#### EXERCISE OBJECTIVE:
In the records below, how many lines hold the string "half"? Give only the number.
======== MATERIAL FOR THE TASK
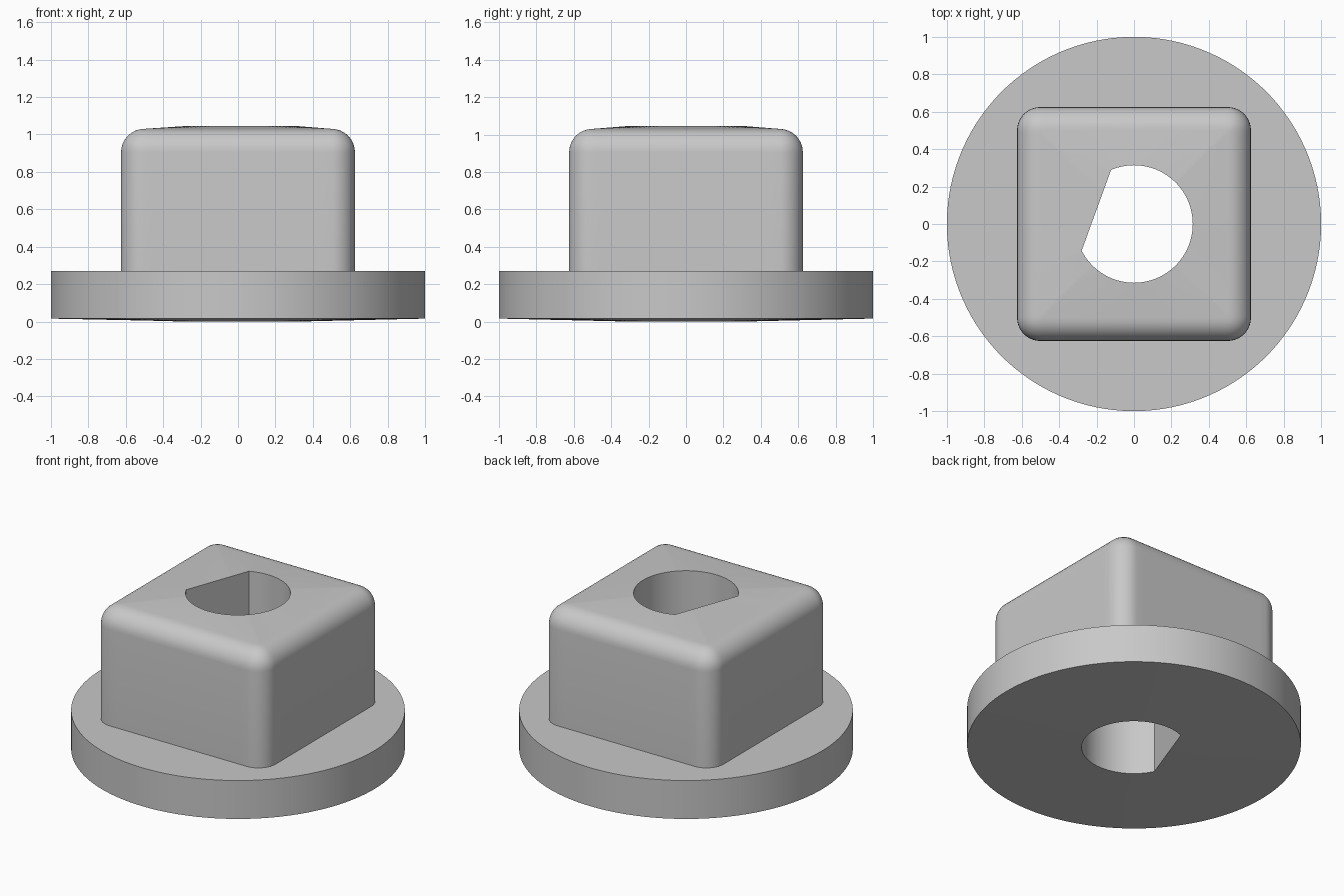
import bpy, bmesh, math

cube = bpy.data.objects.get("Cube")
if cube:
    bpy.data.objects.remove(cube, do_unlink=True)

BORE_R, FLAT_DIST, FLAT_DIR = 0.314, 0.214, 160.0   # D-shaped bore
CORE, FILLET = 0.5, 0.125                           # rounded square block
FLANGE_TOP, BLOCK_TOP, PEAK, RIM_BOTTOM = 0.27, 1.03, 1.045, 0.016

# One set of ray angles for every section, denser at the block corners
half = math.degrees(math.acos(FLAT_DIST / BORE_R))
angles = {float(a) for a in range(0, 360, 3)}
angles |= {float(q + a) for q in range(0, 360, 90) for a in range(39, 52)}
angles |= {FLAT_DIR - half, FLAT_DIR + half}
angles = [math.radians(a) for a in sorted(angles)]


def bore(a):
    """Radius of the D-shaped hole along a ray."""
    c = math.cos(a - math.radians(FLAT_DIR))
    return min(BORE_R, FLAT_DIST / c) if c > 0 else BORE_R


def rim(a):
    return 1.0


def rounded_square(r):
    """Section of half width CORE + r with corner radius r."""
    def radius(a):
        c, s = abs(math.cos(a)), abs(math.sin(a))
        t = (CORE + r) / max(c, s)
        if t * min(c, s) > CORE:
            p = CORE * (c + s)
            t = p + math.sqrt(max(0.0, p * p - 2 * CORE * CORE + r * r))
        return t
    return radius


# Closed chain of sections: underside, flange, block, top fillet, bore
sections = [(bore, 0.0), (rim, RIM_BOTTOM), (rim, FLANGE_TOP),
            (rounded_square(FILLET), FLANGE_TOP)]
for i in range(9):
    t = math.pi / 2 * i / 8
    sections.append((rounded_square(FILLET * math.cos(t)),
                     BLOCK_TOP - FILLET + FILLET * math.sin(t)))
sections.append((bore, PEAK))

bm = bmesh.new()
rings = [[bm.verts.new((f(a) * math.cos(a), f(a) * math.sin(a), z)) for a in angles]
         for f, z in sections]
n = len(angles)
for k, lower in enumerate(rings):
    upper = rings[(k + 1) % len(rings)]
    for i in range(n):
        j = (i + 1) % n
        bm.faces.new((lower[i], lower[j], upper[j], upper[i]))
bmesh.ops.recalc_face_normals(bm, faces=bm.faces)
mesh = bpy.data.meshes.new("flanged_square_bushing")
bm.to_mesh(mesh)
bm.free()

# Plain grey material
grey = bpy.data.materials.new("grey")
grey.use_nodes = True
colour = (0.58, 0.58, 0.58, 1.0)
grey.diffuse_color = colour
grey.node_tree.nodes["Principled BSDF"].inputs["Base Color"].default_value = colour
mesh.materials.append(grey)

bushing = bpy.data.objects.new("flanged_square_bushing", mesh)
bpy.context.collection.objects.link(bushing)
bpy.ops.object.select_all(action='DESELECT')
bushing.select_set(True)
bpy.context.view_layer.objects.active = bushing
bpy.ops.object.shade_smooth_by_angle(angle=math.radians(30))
================
#### SOLVED PROBLEM:
3